“Zoom, Google Meets and (other technologies like that) were around before the pandemic,” Estep said. “All of this remote and co-location software was around, too, but it only captured a small piece of the market because the culture of businesses said, ‘We don’t do it that way. We need face-to-face.’ You sat in your office or cube and did your work. …
“Even though there was the potential for savings, the culture trumped everything else. With time, eventually, it would have migrated to where it is now, but it might have been another 50 years. When the pandemic hit … the technology was sitting here. We were forced to embrace it, figure it out and use it every day. … When it came time to start shifting back, everybody said, ‘Why would we do that?’”
While the rise of remote work, virtual meetings and other progressive uses of technology can be seen as positives, Estep noted that the pandemic has had lingering negative effects, too. Supply chain issues have stunted many construction projects and developments, and the I-79 High Technology Park — which is set to install a solar panel test bed — is no exception.
“The supply chain is moving much slower than we had hoped,” Estep said. “We’re right now beginning the project, and we’re doing the data collection and preparing analytical models, but it will probably be next year before we can really get building it simply because of access to the materials we need.”
One of Estep’s main goals with the High Technology Foundation has been attracting and recruiting large organizations and “federal anchors” to the I-79 Park.
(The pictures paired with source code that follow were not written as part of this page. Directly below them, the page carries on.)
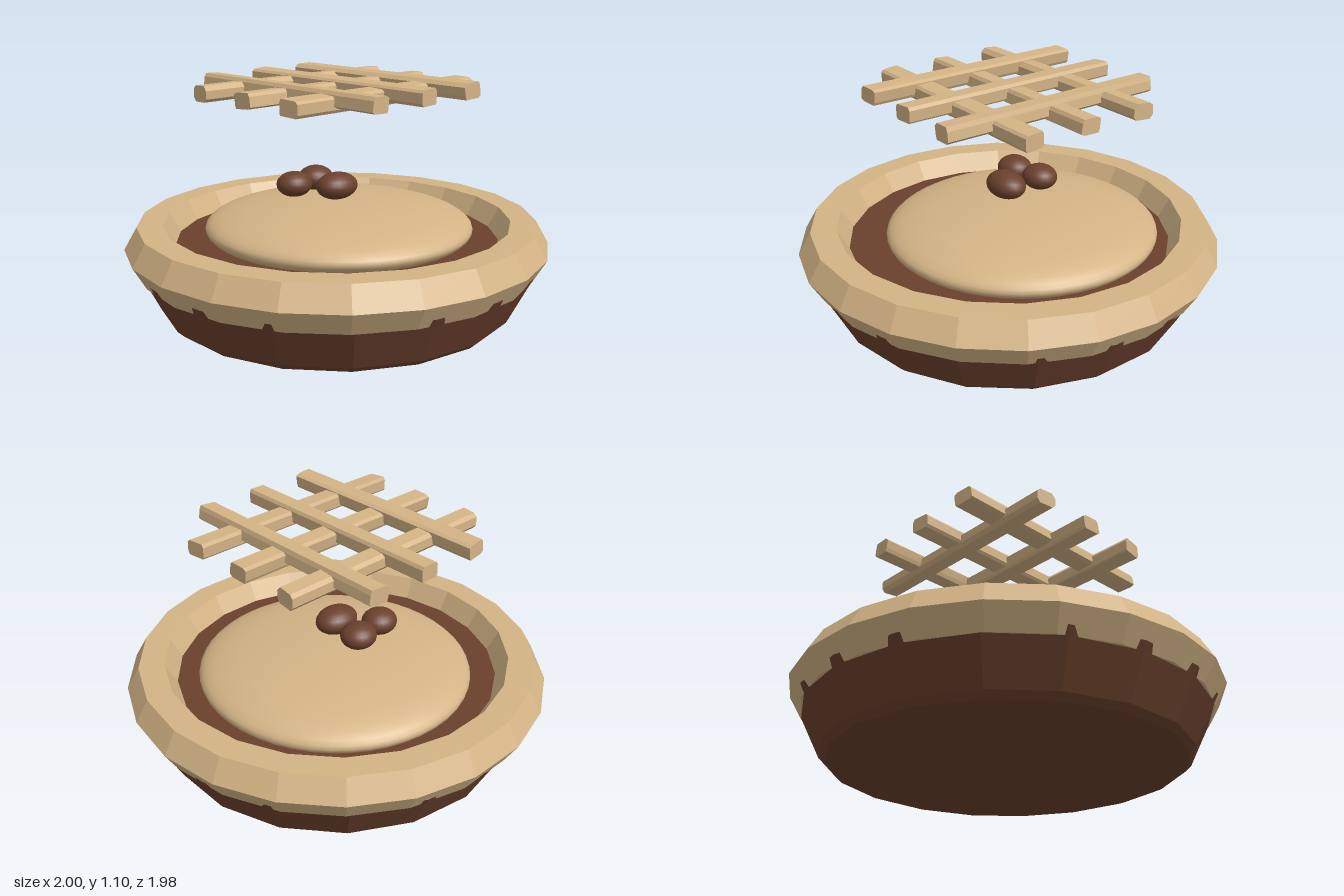
import * as THREE from 'three';

const crust = new THREE.MeshStandardMaterial({ color: 0xd4b486 });
crust.name = 'bakedCrust';
const brown = new THREE.MeshStandardMaterial({ color: 0x6b412d });
brown.name = 'chocolateBrown';

// Split the faces so every facet gets its own flat normal
function faceted(geometry) {
  const g = geometry.index ? geometry.toNonIndexed() : geometry;
  g.computeVertexNormals();
  return g;
}

function addMesh(parent, name, geometry, material) {
  const mesh = new THREE.Mesh(geometry, material);
  mesh.name = name;
  parent.add(mesh);
  return mesh;
}

function addEllipsoid(parent, name, material, centre, half, segments) {
  const geometry = new THREE.SphereGeometry(1, segments, segments / 2);
  const mesh = addMesh(parent, name, geometry, material);
  mesh.position.set(...centre);
  mesh.scale.set(...half);
  return mesh;
}

// Hand-rolled dough strip along z: a chamfered bar, unevenly cut and gently twisted
function stripGeometry(seed, length = 1.115, w = 0.05, h = 0.036) {
  const wobble = (i) => 0.007 * Math.sin(seed * 4.7 + i * 2.3);
  const outline = [
    [-w, -h * 0.6], [-w * 0.75, -h], [w * 0.8, -h], [w, -h * 0.65],
    [w, h * 0.6], [w * 0.75, h], [-w * 0.7, h], [-w, h * 0.55],
  ].map(([x, y], i) => new THREE.Vector2(x + wobble(i) * 0.5, y + wobble(i + 3) * 0.4));
  const g = new THREE.ExtrudeGeometry(new THREE.Shape(outline), {
    depth: length, steps: 6, bevelEnabled: false,
  });
  g.translate(0, 0, -length / 2);
  const p = g.attributes.position;
  for (let i = 0; i < p.count; i++) {
    const x = p.getX(i), y = p.getY(i), z = p.getZ(i);
    const turn = 0.12 * Math.sin(seed * 3.1) * z;
    const endCut = Math.abs(z) > length * 0.49 ? 0.1 * x * Math.sin(seed * 5) : 0;
    p.setXYZ(i, x - y * turn, y + x * turn, z + endCut);
  }
  return faceted(g);
}

export function createModel() {
  const pie = new THREE.Group();
  pie.name = 'pie';

  // Dish with sloping walls and the filling surface on top
  const profile = [
    [0, 0], [0.78, 0], [0.815, 0.012], [0.845, 0.04], [0.94, 0.23],
    [0.957, 0.262], [0.9, 0.3], [0.85, 0.34], [0, 0.34],
  ].map(([r, y]) => new THREE.Vector2(r, y));
  addMesh(pie, 'dishAndFilling', faceted(new THREE.LatheGeometry(profile, 18)), brown);

  // Chunky six-sided crust rim
  const rim = new THREE.TorusGeometry(0.88, 0.12, 6, 22);
  rim.rotateX(-Math.PI / 2);
  addMesh(pie, 'crustRim', faceted(rim), crust).position.y = 0.33;

  // Smooth dome of topping, slightly off centre
  addEllipsoid(pie, 'toppingDome', crust, [0.05, 0.38, -0.04], [0.64, 0.13, 0.65], 48);

  // Three berries floating over the dome
  const berries = new THREE.Group();
  berries.name = 'berries';
  pie.add(berries);
  [
    [[-0.01, 0.59, 0.01], [0.11, 0.064, 0.085]],
    [[-0.143, 0.594, -0.143], [0.088, 0.06, 0.082]],
    [[0.02, 0.595, -0.17], [0.088, 0.06, 0.083]],
  ].forEach(([centre, half]) => addEllipsoid(berries, 'berry', brown, centre, half, 24));

  // Floating lattice: three strips each way, the lengthwise ones resting on top
  const lattice = new THREE.Group();
  lattice.name = 'lattice';
  pie.add(lattice);
  [-0.298, 0, 0.294].forEach((offset, i) => {
    const upper = addMesh(lattice, 'upperStrip', stripGeometry(i + 1), crust);
    upper.position.set(offset, 1.064, 0);
    const lower = addMesh(lattice, 'lowerStrip', stripGeometry(i + 4), crust);
    lower.position.set(0, 1.048, offset);
    lower.rotation.y = Math.PI / 2;
  });

  return pie;
}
However, the rise of remote working and other advancements made during the pandemic have created a “bad news, good news” scenario regarding the foundation’s mission.
“Our existing workforce, from a knowledge sector perspective, has not been one of our strengths,” Estep said. “It’s actually been our biggest weakness. Knowing that was a weakness, we chose to focus on things that weren’t workforce related that would make companies want to come, and that is the development of multiple business cases that spoke directly to their ability to make money, hoping that if we can firmly cement that in place, companies will have to be here to conduct the work.
“We had always hoped that because the work was here and they had to do it here, the companies would, by the nature of things, play a much bigger role in helping to strengthen our workforce.”
While Estep thinks that is happening to some degree, it’s not to the level it was pre-pandemic. However, he noted that the other perspective to consider is that of the employee.
“If I’m an employee and can work remotely, do I want to do that sitting in a super congested neighborhood in Fairfax County, Virginia, where everything is super expensive, or would I prefer to do that in West Virginia, where the money I’d put into a tent in Virginia could be put into a big house?” Estep said. “The quality of life is so much better here, so hopefully, what ends up happening is that not only are we still able to strengthen our workforce by focusing on the business case, but more workers will come here even if they’re working on projects (out-of-state). …
“If anything, the pandemic shined a not-so-favorable light on congested living and big metropolitan areas, so hopefully it goes that way. But, at the end of the day, we don’t know.”
Thankfully, Estep said, the state is “priming the pump” with initiatives like the WV Ascend program and the expansion of broadband. Other issues still need worked on like quality housing and the school system, but Estep said he hopes remote work will play into West Virginia’s favor in the long run.
Fairmont News Editor John Mark Shaver can be reached at 304-844-8485 or [email protected].
Article as originally published by WV News on February 19, 2023.